Time to challenge received wisdom on green issues
For our ecosystem to survive, we need to act fast. In a double dip recession, the only real option lies in energy efficiency measures, says Mark Northcott
At the end of this summer's Rio+20 world summit on sustainable development, cynics questioned the willingness of some businesses to put the sustainability of our ecosystem before their own profitability, arguing that for a business, the bottom line matters more than its products, services and customers. Businesses will no doubt respond that they will be subjected to mandatory greenhouse gas reporting and are calling for still tighter regulations. What is clear is that the commercial world needs to act fast to protect our future.
How then to become more sustainable? Back in 1987, the seminal Brundtland Report defined sustainability as matching 'the needs of the present without compromising the ability of future generations to meet their own needs.'
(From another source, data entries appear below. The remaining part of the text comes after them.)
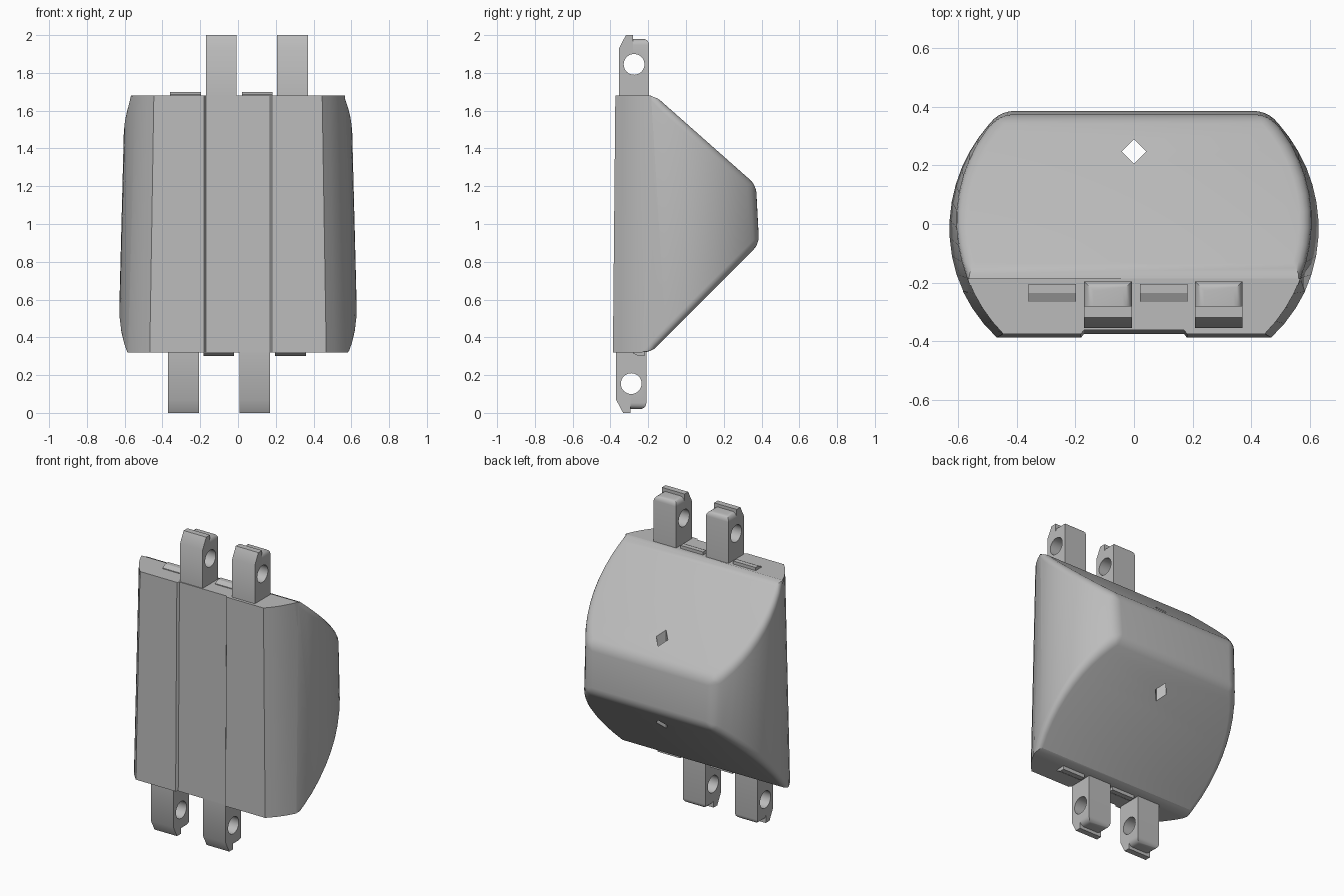
import bpy, bmesh, math
from mathutils import Vector

if "Cube" in bpy.data.objects:
    bpy.data.objects.remove(bpy.data.objects["Cube"])

GREY = (0.5, 0.5, 0.5, 1)
grey = bpy.data.materials.new("plain grey")
grey.use_nodes = True
grey.diffuse_color = GREY
grey.node_tree.nodes["Principled BSDF"].inputs["Base Color"].default_value = GREY

BOTTOM, TOP = 0.32, 1.68


def finish(name, bm):
    """Turn a bmesh into a shaded object with outward normals."""
    bmesh.ops.recalc_face_normals(bm, faces=bm.faces)
    mesh = bpy.data.meshes.new(name)
    bm.to_mesh(mesh)
    bm.free()
    ob = bpy.data.objects.new(name, mesh)
    bpy.context.collection.objects.link(ob)
    mesh.materials.append(grey)
    return ob


def activate(ob):
    bpy.ops.object.select_all(action='DESELECT')
    ob.select_set(True)
    bpy.context.view_layer.objects.active = ob


def smooth(ob):
    activate(ob)
    bpy.ops.object.shade_smooth_by_angle(angle=math.radians(30))


def loft(bm, lower, upper):
    """Join two matching rings of points into a closed solid."""
    a = [bm.verts.new(p) for p in lower]
    b = [bm.verts.new(p) for p in upper]
    bm.faces.new(a)
    bm.faces.new(b)
    for i in range(len(a)):
        j = (i + 1) % len(a)
        bm.faces.new((a[i], a[j], b[j], b[i]))
    bmesh.ops.recalc_face_normals(bm, faces=bm.faces)


def drill(ob, sides, radius, centre, along_x=False):
    """Cut a straight hole right through the object."""
    bpy.ops.mesh.primitive_cylinder_add(
        vertices=sides, radius=radius, depth=4, location=centre,
        rotation=(0, math.pi / 2 if along_x else 0, 0))
    cutter = bpy.context.object
    cutter.hide_render = True
    cutter.data.materials.append(grey)
    mod = ob.modifiers.new("hole", 'BOOLEAN')
    mod.object, mod.operation, mod.solver = cutter, 'DIFFERENCE', 'EXACT'
    activate(ob)
    bpy.ops.object.modifier_apply(modifier=mod.name)
    bpy.data.objects.remove(cutter)


# Main body: drafted barrel outline with a shallow recess in the front
def outline(z, centre_x, front, back, radius=0.53, steps=14):
    a0, a1 = math.asin(front / radius), math.asin(back / radius)
    half = [(0.17, front + 0.013), (0.18, front)]
    for i in range(steps + 1):
        a = a0 + (a1 - a0) * i / steps
        half.append((centre_x + radius * math.cos(a), radius * math.sin(a)))
    ring = half + [(-x, y) for x, y in reversed(half)]
    return [(x, y, z) for x, y in ring]


bm = bmesh.new()
loft(bm, outline(BOTTOM, 0.105, -0.387, 0.417), outline(TOP, 0.07, -0.374, 0.346))

# Sloping rear faces above and below the flat back
slopes = [((-0.165, TOP), (0.372, 1.205)), ((-0.185, BOTTOM), (0.388, 0.895))]
normals = []
for (y0, z0), (y1, z1) in slopes:
    n = Vector((0, abs(z1 - z0), math.copysign(y1 - y0, z0 - z1))).normalized()
    normals.append(n)
    bmesh.ops.bisect_plane(bm, geom=bm.verts[:] + bm.edges[:] + bm.faces[:],
                           plane_co=(0, y0, z0), plane_no=n, clear_outer=True)
    bmesh.ops.holes_fill(bm, edges=[e for e in bm.edges if e.is_boundary], sides=0)
    bmesh.ops.recalc_face_normals(bm, faces=bm.faces)

# Round the edges around the slopes and the back
bm.normal_update()
normals.append(Vector((0, 1, 0)))
rear = [f for f in bm.faces if any(f.normal.dot(n) > 0.99 for n in normals)]
edges = list({e for f in rear for e in f.edges})
bmesh.ops.bevel(bm, geom=edges, offset=0.04, segments=4, profile=0.5,
                affect='EDGES', clamp_overlap=False)
body = finish("body", bm)
drill(body, 4, 0.042, (0, 0.247, 1))
smooth(body)


def bar(name, profile, x0, x1, flip, round_top=None):
    """Extrude a side profile along x; flip turns it over to the underside."""
    bm = bmesh.new()
    loft(bm, [(x0, y, z) for y, z in profile], [(x1, y, z) for y, z in profile])
    if round_top:
        ymin = min(y for y, z in profile)
        edges = [e for e in bm.edges
                 if all(abs(v.co.z - round_top) < 1e-4 for v in e.verts)
                 and max(v.co.y for v in e.verts) > ymin + 0.01]
        bmesh.ops.bevel(bm, geom=edges, offset=0.032, segments=4,
                        profile=0.5, affect='EDGES')
    if flip:
        for v in bm.verts:
            v.co = (-v.co.x, v.co.y - 0.015, 2 - v.co.z)
    return finish(name, bm)


# Hinge tabs and low locating ribs, on top and turned over underneath
base = TOP - 0.02
plate = [(-0.355, base), (-0.355, 1.93), (-0.318, 2), (-0.28, 2), (-0.28, base)]
block = [(-0.28, base), (-0.28, 1.98), (-0.195, 1.98), (-0.195, base)]
rib = [(-0.265, base), (-0.265, 1.685), (-0.235, 1.7), (-0.205, 1.7), (-0.205, base)]
for side, flip in (("top", False), ("bottom", True)):
    hole = (0, -0.29, 0.155) if flip else (0, -0.275, 1.845)
    for n, x in enumerate((-0.17, 0.207), 1):
        for part, profile, crown in (("plate", plate, None), ("block", block, 1.98)):
            tab = bar(f"{side}_tab_{part}_{n}", profile, x, x + 0.163, flip, crown)
            drill(tab, 32, 0.055, hole, along_x=True)
            smooth(tab)
    for n, x in enumerate((-0.36, 0.02), 1):
        bar(f"{side}_rib_{n}", rib, x, x + 0.163, flip)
Concerns about climate change and global warming were as real then as they are now. Yet, despite our green talk, we continue to waste vast amounts of energy with disastrous consequences.
However committed businesses are to preventing climate change through green operation, it is disingenuous to dismiss the importance of profitability to their practice. The soaring price of fuel, however, does act as a spur to reducing energy bills and therefore energy use.
With heating and hot water alone accounting for nearly half the UK energy use, around forty per cent of its greenhouse gas emissions, and costing us over £33 billion this year alone according to DECC, it makes financial sense to examine more sustainable and cost effective sources of energy for heating.
Sustainable energy has two pillars: renewable energy and energy efficiency. The coalition Government's initial response to global warming was to set the nation two ambitious targets: become a low carbon nation by 2050, and double our use of renewable energy to 15 per cent from 2020. Increasing our supply of energy from renewable sources and improving the technology that allows us to do this is essential for future generations.
However, renewable technologies require significant financial investment and the payback period is long, making them less viable in the current economic climate. They are also largely dependent on public grants such as the RHI, therefore not financially sustainable. Furthermore, renewable energy cannot support our current demand for energy, accounting for just 3.8 per cent of our energy consumption in 2011 as stated in a recent report by DECC.
To live a truly sustainable life, we would need to alter our lifestyles and drastically reduce our energy consumption. There is no getting away from the fact that gas will be our main source of fuel for the next 40 to 50 years.
The answer must be to use our remaining fuel reserves more sparingly. Right now, alongside encouraging the uptake of renewable energy technologies, we need to bridge the coming energy gap through energy efficient measures.
Energy efficiency is an effective, affordable and sustainable approach to protecting our ecosystem and our coffers. Improving the energy efficiency of a heating system not only requires relatively low upfront costs but produces significant energy and greenhouse gas savings. The UK is renowned for having some of the leakiest buildings in Europe so insulation would be the starting point. Then there are controls: putting the right controls on a heating system is essential to maximising its efficiency.
Refurbishing an old heating system offers even greater savings and is often the only affordable and replicable option, given the UK's high percentage of old building stock. Old boilers are extremely wasteful; upgrading to a high efficiency boiler would cut fuel costs by up to 50 per cent and reduce CO2 and NOx emissions by at least 90 per cent.
New heating systems incorporating heat recovery units offer even higher attainable efficiencies (in the case of our own Remeha Quinta Eco Plus 97 per cent GCV at 82/71 deg C flow and return temperatures). So, they deliver £97 of actual usable energy for every £100 of gas input on existing real time systems and installations, bringing maximum fuel and carbon savings with rapid payback.
UK businesses and organisations look to the heating industry for advice on how to meet both environmental commitments and profitability targets through energy efficiency. At Remeha Commercial, we believe that the manufacturer's role here is key. As the experts on our own products, manufacturers need to support consultants and contractors more in the specification process.
Too many heating systems do not operate at their maximum efficiency levels, a problem which can be resolved by manufacturers working more closely with consultants on system design. In this double dip recession, manufacturers can also assist contractors in recommending the appropriate products or systems that deliver the most usable energy for a project within the budgetary requirements.
Some manufacturers may also offer financing schemes for approved energy efficiency products to ease the initial outlay.
Typically, payments are offset against the energy savings so that the products not only pay for themselves in the first year or so but continue to produce savings on a yearly basis.
Now is not the time to stand still. We must continue to innovate, continue to challenge existing conventional heating efficiencies.
The author is managing director of Remeha Commercial
6 August 2012